Turkish Decision on Chinese Missile Purchase Uncertain
Turkish president Abdullah Gul announced today that a deal to buy Chinese made missiles was not final, bringing a second surprise to observers.
“The purchase is not definite,” Gul was quoted as saying in the English-language Hurriyet Daily News. “There is a shortlist and China is at the top of it. We should look at the conditions, but there is no doubt that Turkey is primarily in NATO,” reported English-language news outlet Al Arabiya.
The Turkish President explained as he boarded a plane home from the U. S., “These are multi-dimensional issues, there are technical and economic dimensions and on the other hand there is an alliance dimension. These are being evaluated.

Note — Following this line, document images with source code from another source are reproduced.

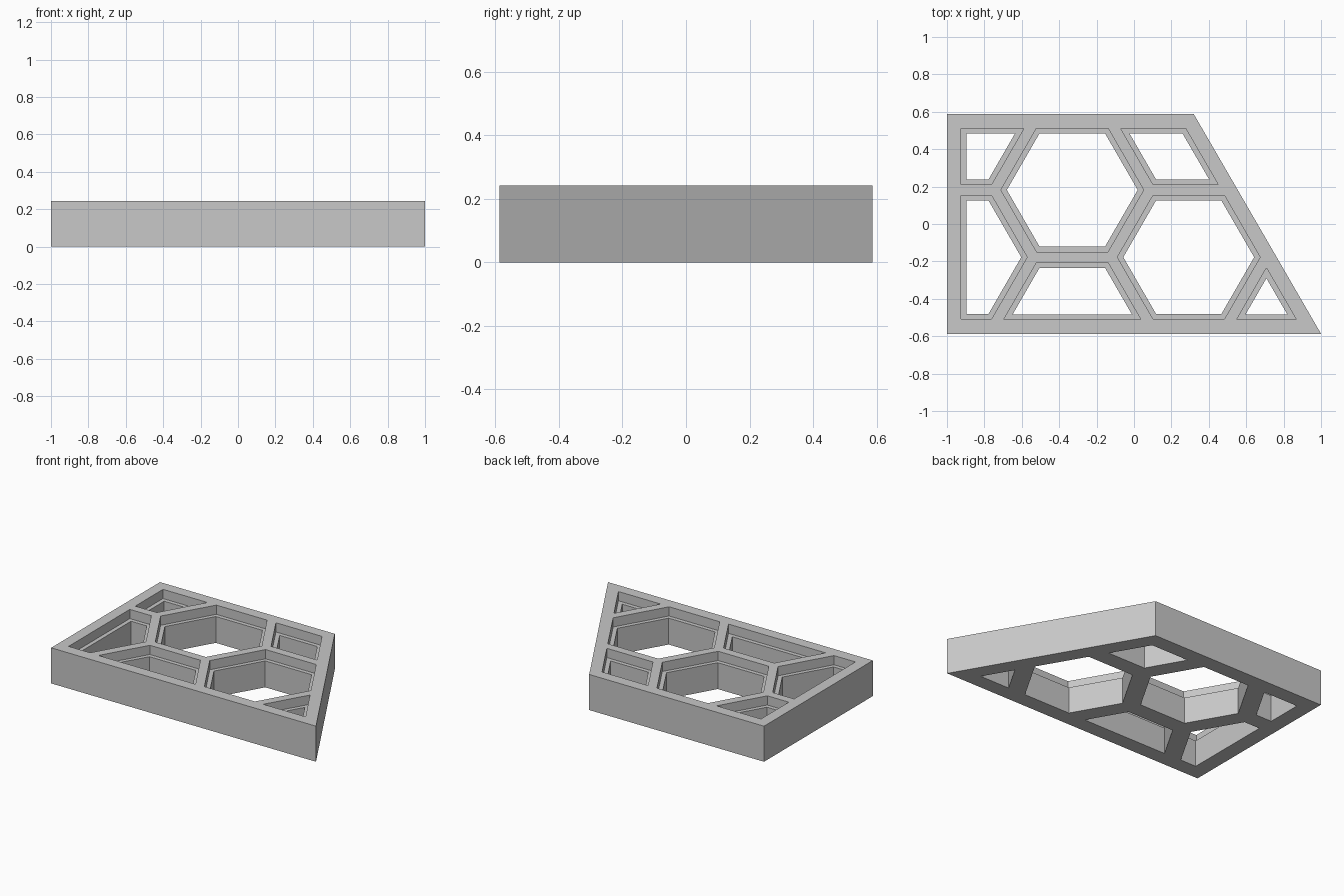
import bpy
import bmesh
from math import cos, sin, pi, sqrt
from mathutils import Vector

cube = bpy.data.objects.get("Cube")
if cube:
    bpy.data.objects.remove(cube, do_unlink=True)

HEIGHT = 0.243      # plate thickness
LEDGE = 0.18        # height of the step inside each cell
PITCH = 0.719       # distance between hexagon centres
FRAME = [Vector(p) for p in ((-1, -0.587), (1, -0.587), (0.32, 0.587), (-1, 0.587))]
FIRST = Vector((-0.33, 0.182))

grey = bpy.data.materials.new("plain_grey")
grey.use_nodes = True
grey.diffuse_color = (0.58, 0.58, 0.58, 1)
grey.node_tree.nodes["Principled BSDF"].inputs["Base Color"].default_value = (0.58, 0.58, 0.58, 1)


def hexagon(centre, apothem):
    r = apothem * 2 / sqrt(3)
    return [centre + r * Vector((cos(i * pi / 3), sin(i * pi / 3))) for i in range(6)]


def clip(points, margin):
    """Cut a convex outline to the frame, moved inward by margin."""
    for i, a in enumerate(FRAME):
        edge = (FRAME[(i + 1) % 4] - a).normalized()
        inward = Vector((-edge.y, edge.x))
        kept = []
        for j, q in enumerate(points):
            p = points[j - 1]
            dp = (p - a).dot(inward) - margin
            dq = (q - a).dot(inward) - margin
            if dp * dq < 0:
                kept.append(p.lerp(q, dp / (dp - dq)))
            if dq >= 0:
                kept.append(q)
        points = kept
    return points


def prisms(name, outlines, z0, z1):
    """One object made of upright prisms."""
    bm = bmesh.new()
    for outline in outlines:
        low = [bm.verts.new((p.x, p.y, z0)) for p in outline]
        high = [bm.verts.new((p.x, p.y, z1)) for p in outline]
        bm.faces.new(low[::-1])
        bm.faces.new(high)
        for i in range(len(low)):
            bm.faces.new((low[i - 1], low[i], high[i], high[i - 1]))
    mesh = bpy.data.meshes.new(name)
    bm.to_mesh(mesh)
    bm.free()
    mesh.materials.append(grey)
    obj = bpy.data.objects.new(name, mesh)
    bpy.context.collection.objects.link(obj)
    return obj


# Honeycomb centres, column by column
centres = []
for column in range(-1, 3):
    for row in range(-2, 3):
        shift = 0.5 * (column % 2)
        centres.append(FIRST + PITCH * Vector((column * sqrt(3) / 2, row + shift)))


def cells(wall, margin):
    shapes = [clip(hexagon(c, (PITCH - wall) / 2), margin) for c in centres]
    return [s for s in shapes if len(s) > 2]


# Solid plate, then wide upper recesses and narrower through holes
plate = prisms("honeycomb_plate", [FRAME], 0, HEIGHT)
cutters = [
    prisms("recess_cutter", cells(0.058, 0.076), LEDGE, HEIGHT + 0.1),
    prisms("hole_cutter", cells(0.113, 0.104), -0.1, HEIGHT + 0.2),
]
bpy.context.view_layer.objects.active = plate
for cutter in cutters:
    cutter.hide_render = True
    mod = plate.modifiers.new(cutter.name, 'BOOLEAN')
    mod.operation = 'DIFFERENCE'
    mod.solver = 'EXACT'
    mod.object = cutter
    bpy.ops.object.modifier_apply(modifier=mod.name)
for cutter in cutters:
    bpy.data.objects.remove(cutter, do_unlink=True)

Turkey needs a defense system.”
As a long time U.S. ally, Turkey’s decision last week to purchase surface to air missiles (SAMs) from a sanctioned Chinese arms dealer came as a surprise to the United State’s Defense Department and missile manufacturer Raytheon.
Turkey’s defense minister announced on Friday that NATO member Turkey had selected China Precision Machinery Import and Export Corporation’s (CPMIEC) HQ-9s missiles over other long-range air and missile defense systems offered by Russia, the U.S. or European firms.
CPMIEC offered the HQ-9s to Turkey for $1 billion less than the systems offered by U.S. and Russian defense manufacturers, reported IHS Jane’s, a well-known publisher on defense matters.
CPMIEC is the marketing arm of China’s state-owned missile manufacturing industry, and is under U.S. sanctions for violations of the Iran, North Korea and Syria Nonproliferation Act
“We have conveyed our serious concerns about the Turkish government’s contract discussions with a U.S.-sanctioned company for a missile defense system that will not be inter-operable with NATO systems or collective defense capabilities,” a U. S. State Department spokeswoman told Reuters.
Raytheon Co, which builds the Patriot defense system deployed by NATO in Turkey, also bid on the missile system.
“NATO has long supported the system, deploying Patriots in five aligned countries and, in 2012, providing a requested Patriot deployment to Turkey. Given this strong performance, we hope to have an opportunity to debrief and learn more about this decision,” Raytheon spokesman Mike Doble told China Defense Blog.
Turkey has the second-largest deployable military force in the NATO alliance, says China Defense Blog, but does not at present have its own long-range missile defense system, although NATO has deployed the U.S.-built Patriot air and missile defense system there since 2012.
China viewed Turkey’s decision as evidence that Chinese defense manufacturers are ready to step into the European defense market, said Jane’s. With five percent of the market, last year China took the number five position among the world’s arms suppliers, according to the Stockholm International Peace Research Institute.